My interest in radio stemmed from my dad, who had many technical hobbies. He was a decent carpenter, worked on cars, had his own photography darkroom and was handy with a soldering iron. He had a copy of the 1943 ARRL Radio Amateur’s Handbook (which I still have) and while most of it was over my head as a young child, I was fascinated by the subject matter, the schematic diagrams and by the chart depicting the characters of the Morse Code.
My first radios were a pair of Lafayette Radio CB walkie-talkies which a friend and I played with across the neighborhood. Another neighbor had a CB setup in his house, complete with a rooftop antenna and his own QSL cards. The twenty-three channel world (before C. W. McCall) was full of interesting conversations and characters.
But I realized that as cool as CB radio seemed, there was also the larger world of amateur radio. My dad also had a copy of the Hallicrafters promo record The Amazing World of Shortwave Listening which started with a snappy Morse “CQ de Hallicrafters” cadence, featured amateur radio as one of the “sounds of adventure”, and I aspired to become a ham.
After taking the Novice exam from a friend of my high school chemistry teacher, I was licensed as WN8AEV while in high school, then as WB8AEV when I passed the Technician exam (which at the time was the General-class written exam). I upgraded to General, then Amateur Extra and obtained the call NF8M in 2003.

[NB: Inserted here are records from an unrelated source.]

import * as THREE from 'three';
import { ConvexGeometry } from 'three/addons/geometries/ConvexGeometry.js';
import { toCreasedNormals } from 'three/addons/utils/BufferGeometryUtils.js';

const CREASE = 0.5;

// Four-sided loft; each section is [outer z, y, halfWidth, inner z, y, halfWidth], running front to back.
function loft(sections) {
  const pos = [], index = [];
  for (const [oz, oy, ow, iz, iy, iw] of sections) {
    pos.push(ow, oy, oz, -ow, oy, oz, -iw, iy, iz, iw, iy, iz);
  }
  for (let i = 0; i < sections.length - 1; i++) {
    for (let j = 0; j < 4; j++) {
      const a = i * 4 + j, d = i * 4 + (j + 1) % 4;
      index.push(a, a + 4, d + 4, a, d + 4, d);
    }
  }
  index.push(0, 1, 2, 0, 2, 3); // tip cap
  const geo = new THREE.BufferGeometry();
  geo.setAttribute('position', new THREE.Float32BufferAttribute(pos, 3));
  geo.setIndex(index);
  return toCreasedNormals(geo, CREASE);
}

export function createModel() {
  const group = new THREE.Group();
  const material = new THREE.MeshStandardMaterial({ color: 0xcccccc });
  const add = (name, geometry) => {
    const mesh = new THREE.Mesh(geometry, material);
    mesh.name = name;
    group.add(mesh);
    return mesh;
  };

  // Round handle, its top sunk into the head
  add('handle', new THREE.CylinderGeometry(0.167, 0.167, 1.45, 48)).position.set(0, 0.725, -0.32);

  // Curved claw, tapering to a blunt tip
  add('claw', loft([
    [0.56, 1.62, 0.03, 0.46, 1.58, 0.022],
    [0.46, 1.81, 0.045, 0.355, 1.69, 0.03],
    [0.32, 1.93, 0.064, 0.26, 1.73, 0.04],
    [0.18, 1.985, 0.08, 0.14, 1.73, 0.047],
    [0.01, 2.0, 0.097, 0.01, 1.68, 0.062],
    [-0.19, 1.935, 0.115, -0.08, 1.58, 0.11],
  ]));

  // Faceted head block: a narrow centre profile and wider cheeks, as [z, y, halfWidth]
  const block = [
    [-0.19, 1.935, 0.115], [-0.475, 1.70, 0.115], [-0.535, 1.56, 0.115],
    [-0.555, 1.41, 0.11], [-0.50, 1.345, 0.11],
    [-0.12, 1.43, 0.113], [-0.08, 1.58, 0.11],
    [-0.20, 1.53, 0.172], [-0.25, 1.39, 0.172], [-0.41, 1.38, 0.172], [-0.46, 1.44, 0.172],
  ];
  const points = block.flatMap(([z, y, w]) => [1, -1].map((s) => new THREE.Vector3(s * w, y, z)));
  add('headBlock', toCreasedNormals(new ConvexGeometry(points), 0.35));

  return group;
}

I mostly like to operate CW on the HF bands as well as on 6 meters, where I do a bit more phone operating when the band’s open. Every now and then I’ll fire up fldigi and run PSK31 or another digital mode, as well as occasional RTTY. FT8 is particularly interesting, and it’s amazing what shows up on the waterfall when you think the band is dead. My main interest besides building antennas and gear is contesting, along with portable (field) operation, though I don’t do as much as I once did. QRP is also fun and fascinating, and I take part in the monthly straight-key QRP sprints sponsored by the North American QRP CW Club (NAQCC). You’ll also find me most Wednesdays during the weekly CWOps sprints. CWOps is devoted to helping hams have more fun with CW, and operates the successful CW Academy program to teach Morse Code.
HF station info: Kenwood TS-590SG feeding an 80-meter OCF dipole at 35 feet, oriented north and south along my suburban lot, a 160-meter inverted L (with amplified loop for receiving), a Hustler 6BTV vertical for 80, 40, 30, 20, 15 and 10 meters, and a M2 6M3 at 35 feet for 6 meters. Also have a Kenwood TS-690SAT as a backup/second rig, Yaesu FT817ND and an Elecraft KX1 which I take on camping trips, as well as 6, 2 and 440 FM gear both in the shack and mobile/portable. The mobile rig is a Yaesu FT891 feeding a hamstick on the back and an Icom IC-208H driving a Comet SS-680SB.
I’m also active in Boy Scouts. Both my sons were Scouts (and my older son is also a ham) but have since aged out of Scouting. My current positions are unit commissioner and chartered organization representative; formerly troop committee chair, district committee and training chair and Boy Scout Roundtable staff. I like to operate portable from troop campouts, district camporees and during JOTA. I am a merit badge counselor, helping Scouts earn the Radio merit badge among others, founded a radio club for Scout-hams in our council (WB8BSA), am a Brotherhood member in the Order of the Arrow (Mishigami Lodge) and am a good old Bobwhite too (C-23-04). In 2015 I was honored as the recipient of the Amateur Radio Service to Scouting award.
Professionally, I am supervisor of technical operations for the CBS-owned TV stations in Detroit and am active in the local chapters of the Society of Broadcast Engineers and the Society of Motion Picture and Television Engineers.
I’m a Michigan State University alumni, member and past officer of W8SH, so a big 73 (and “Check 19”) to other Spartan Hams. Member of the South Lyon Area Amateur Radio Club, K2BSA Amateur Radio Club, and the Mad River Radio Club, a friendly bunch of Michigan and Ohio contesters.
A return QSL would be appreciated, either direct, Logbook of the World, or via the bureau (I don’t participate in eQSL). If you’d like a card, just send yours – no SASE needed in the US, and for DX I’ll reply via the bureau.
- 10-10 #74222
- NAQCC #1478
- CWOps #1634
QSL manager for the following operations:
- K2BSA/8 for Jamboree On The Air 19-21 Oct 2007
- K8S at the Great Lakes Centennial Rendez-Vous 24-26 Sep 2010
- All WB8BSA operations